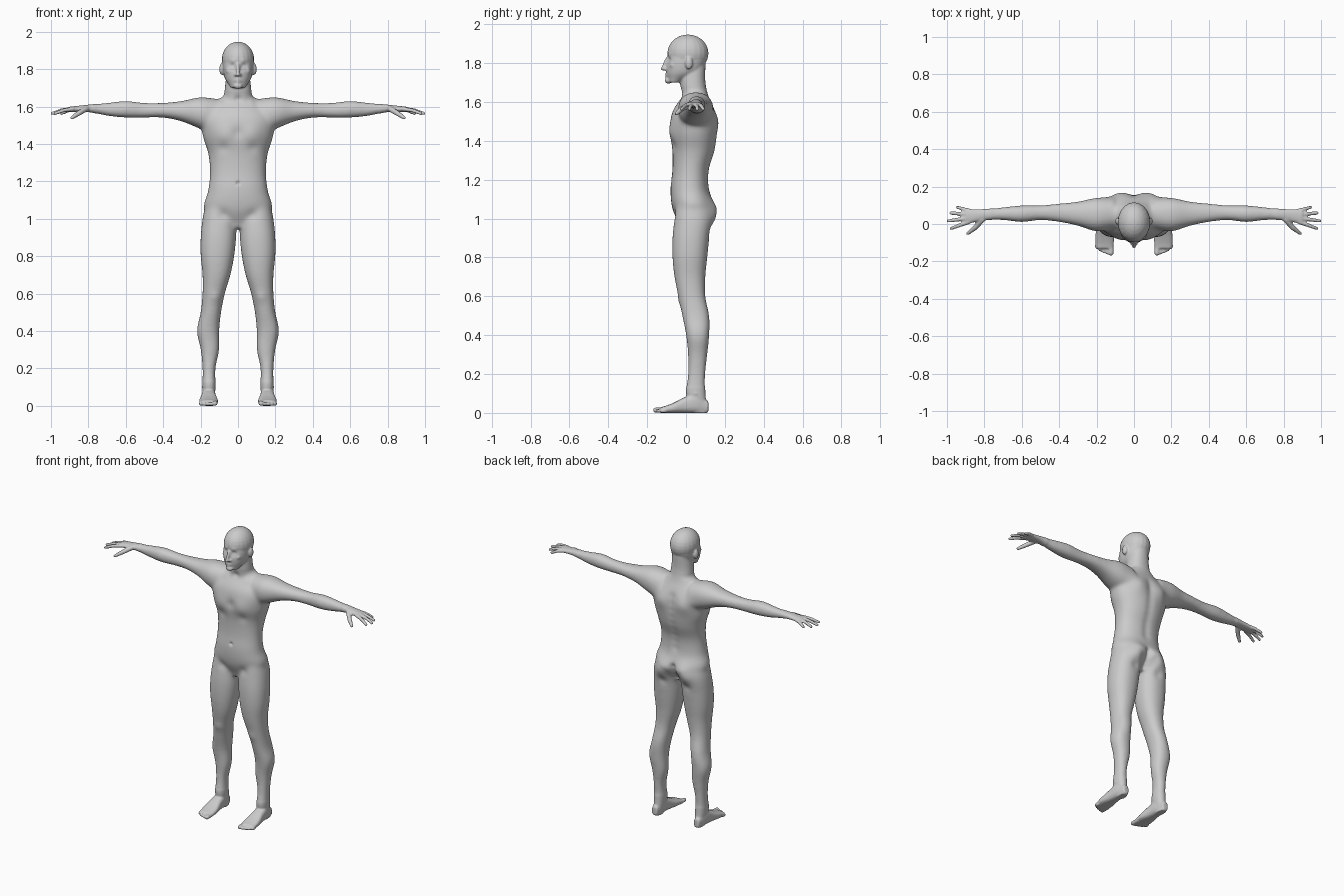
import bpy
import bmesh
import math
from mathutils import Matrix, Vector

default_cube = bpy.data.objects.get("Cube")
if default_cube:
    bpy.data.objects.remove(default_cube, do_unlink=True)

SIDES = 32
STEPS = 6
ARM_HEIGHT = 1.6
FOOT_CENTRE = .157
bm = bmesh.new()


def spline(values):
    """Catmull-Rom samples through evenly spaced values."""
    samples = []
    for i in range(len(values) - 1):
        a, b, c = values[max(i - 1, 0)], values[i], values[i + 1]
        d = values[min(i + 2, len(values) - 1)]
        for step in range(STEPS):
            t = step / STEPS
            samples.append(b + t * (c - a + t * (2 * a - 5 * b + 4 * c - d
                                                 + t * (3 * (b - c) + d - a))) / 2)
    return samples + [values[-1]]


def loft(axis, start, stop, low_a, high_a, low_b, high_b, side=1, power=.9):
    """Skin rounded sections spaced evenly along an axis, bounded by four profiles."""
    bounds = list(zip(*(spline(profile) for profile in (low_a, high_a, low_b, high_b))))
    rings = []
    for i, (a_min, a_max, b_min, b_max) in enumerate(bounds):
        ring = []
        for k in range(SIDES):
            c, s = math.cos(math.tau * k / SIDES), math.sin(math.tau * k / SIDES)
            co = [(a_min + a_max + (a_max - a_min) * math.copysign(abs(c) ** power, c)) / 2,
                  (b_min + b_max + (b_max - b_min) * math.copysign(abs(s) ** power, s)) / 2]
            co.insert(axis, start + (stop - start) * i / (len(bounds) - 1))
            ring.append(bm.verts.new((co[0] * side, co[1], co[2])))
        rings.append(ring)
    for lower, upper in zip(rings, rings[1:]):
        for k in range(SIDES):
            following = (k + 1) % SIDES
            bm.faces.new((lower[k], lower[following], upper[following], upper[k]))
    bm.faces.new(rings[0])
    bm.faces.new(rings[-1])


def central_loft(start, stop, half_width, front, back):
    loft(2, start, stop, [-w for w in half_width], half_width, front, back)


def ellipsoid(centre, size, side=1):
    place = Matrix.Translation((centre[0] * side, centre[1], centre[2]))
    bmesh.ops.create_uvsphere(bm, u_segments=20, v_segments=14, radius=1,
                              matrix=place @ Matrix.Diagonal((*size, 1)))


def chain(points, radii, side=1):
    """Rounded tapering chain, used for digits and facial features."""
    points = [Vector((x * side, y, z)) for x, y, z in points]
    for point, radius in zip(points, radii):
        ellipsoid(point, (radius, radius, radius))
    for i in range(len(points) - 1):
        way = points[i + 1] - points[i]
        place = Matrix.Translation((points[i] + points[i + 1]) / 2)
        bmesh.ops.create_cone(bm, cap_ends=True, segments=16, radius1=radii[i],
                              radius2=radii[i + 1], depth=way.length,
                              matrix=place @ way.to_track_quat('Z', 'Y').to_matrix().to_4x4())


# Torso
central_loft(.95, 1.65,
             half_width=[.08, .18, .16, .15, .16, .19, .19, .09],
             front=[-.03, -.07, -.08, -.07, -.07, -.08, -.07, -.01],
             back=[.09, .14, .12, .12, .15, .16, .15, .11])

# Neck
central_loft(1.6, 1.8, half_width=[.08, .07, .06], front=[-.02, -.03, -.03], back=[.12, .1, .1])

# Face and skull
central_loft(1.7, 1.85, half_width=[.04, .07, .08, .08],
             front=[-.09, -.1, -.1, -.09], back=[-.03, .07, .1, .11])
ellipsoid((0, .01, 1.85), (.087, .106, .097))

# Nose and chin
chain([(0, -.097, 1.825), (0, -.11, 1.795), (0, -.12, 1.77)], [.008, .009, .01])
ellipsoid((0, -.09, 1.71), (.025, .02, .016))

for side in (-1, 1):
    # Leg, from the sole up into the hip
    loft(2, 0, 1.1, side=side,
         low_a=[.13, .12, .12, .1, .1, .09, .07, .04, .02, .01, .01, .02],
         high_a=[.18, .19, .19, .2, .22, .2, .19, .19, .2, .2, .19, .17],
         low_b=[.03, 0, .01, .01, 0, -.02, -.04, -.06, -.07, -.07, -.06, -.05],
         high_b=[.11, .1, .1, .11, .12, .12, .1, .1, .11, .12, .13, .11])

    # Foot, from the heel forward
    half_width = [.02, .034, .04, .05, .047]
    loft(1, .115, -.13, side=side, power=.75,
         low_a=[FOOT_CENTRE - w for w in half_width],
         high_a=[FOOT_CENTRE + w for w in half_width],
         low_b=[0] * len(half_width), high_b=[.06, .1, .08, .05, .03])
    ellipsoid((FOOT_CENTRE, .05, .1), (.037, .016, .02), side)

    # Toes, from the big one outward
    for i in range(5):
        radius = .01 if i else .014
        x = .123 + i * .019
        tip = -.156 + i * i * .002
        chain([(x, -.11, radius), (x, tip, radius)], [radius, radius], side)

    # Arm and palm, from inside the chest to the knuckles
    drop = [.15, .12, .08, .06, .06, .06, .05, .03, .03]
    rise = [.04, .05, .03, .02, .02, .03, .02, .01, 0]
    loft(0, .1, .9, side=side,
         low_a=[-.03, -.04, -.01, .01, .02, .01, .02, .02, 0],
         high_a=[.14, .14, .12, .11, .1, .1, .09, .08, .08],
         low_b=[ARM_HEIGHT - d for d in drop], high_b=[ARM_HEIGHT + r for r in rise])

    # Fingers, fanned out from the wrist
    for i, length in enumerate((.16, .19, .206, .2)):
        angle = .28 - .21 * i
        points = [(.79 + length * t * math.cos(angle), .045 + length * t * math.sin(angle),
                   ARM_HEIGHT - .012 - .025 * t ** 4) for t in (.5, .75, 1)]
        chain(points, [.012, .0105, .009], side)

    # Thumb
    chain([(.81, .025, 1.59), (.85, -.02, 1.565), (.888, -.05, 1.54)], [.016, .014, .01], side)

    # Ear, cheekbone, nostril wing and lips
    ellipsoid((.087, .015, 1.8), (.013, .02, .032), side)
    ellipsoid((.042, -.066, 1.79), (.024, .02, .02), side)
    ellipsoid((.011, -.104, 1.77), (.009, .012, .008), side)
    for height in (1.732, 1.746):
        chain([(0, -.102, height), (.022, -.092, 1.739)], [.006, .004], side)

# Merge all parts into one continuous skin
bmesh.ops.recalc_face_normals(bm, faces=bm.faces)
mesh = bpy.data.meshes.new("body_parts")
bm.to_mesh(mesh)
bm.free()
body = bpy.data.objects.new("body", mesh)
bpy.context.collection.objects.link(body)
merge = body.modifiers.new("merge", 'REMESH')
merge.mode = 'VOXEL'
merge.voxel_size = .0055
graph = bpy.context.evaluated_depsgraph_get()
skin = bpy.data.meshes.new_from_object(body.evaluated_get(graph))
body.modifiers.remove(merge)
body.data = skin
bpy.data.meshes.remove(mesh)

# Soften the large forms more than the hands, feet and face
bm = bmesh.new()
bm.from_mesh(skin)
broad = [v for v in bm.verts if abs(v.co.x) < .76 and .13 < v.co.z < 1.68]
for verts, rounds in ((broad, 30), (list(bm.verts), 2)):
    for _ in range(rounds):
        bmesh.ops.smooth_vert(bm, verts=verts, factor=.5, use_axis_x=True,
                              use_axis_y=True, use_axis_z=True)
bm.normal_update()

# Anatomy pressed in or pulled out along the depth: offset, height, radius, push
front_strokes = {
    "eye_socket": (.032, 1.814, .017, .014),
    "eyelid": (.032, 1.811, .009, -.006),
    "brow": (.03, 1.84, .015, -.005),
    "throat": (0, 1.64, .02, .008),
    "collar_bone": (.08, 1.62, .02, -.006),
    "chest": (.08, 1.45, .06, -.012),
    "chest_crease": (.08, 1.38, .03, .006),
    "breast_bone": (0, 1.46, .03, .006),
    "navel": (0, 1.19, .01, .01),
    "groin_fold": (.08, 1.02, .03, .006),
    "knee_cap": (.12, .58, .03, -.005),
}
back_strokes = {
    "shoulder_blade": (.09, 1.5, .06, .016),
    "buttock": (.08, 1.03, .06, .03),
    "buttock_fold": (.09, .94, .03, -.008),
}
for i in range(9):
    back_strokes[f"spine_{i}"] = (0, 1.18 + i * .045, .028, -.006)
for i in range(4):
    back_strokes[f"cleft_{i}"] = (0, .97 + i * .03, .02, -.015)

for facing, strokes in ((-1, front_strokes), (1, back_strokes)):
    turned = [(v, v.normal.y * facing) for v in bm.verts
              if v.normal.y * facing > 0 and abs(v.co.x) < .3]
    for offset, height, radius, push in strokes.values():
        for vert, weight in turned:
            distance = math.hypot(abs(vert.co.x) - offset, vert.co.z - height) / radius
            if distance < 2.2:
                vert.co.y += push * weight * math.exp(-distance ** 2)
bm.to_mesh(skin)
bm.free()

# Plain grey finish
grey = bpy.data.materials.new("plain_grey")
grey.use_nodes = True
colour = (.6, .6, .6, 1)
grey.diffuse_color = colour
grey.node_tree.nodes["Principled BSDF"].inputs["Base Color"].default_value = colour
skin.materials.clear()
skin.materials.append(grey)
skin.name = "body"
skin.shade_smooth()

################

Problem details:
All lines with the word "rings" should be copied from the material above.

Your response:
    rings = []
        rings.append(ring)
    for lower, upper in zip(rings, rings[1:]):
    bm.faces.new(rings[0])
    bm.faces.new(rings[-1])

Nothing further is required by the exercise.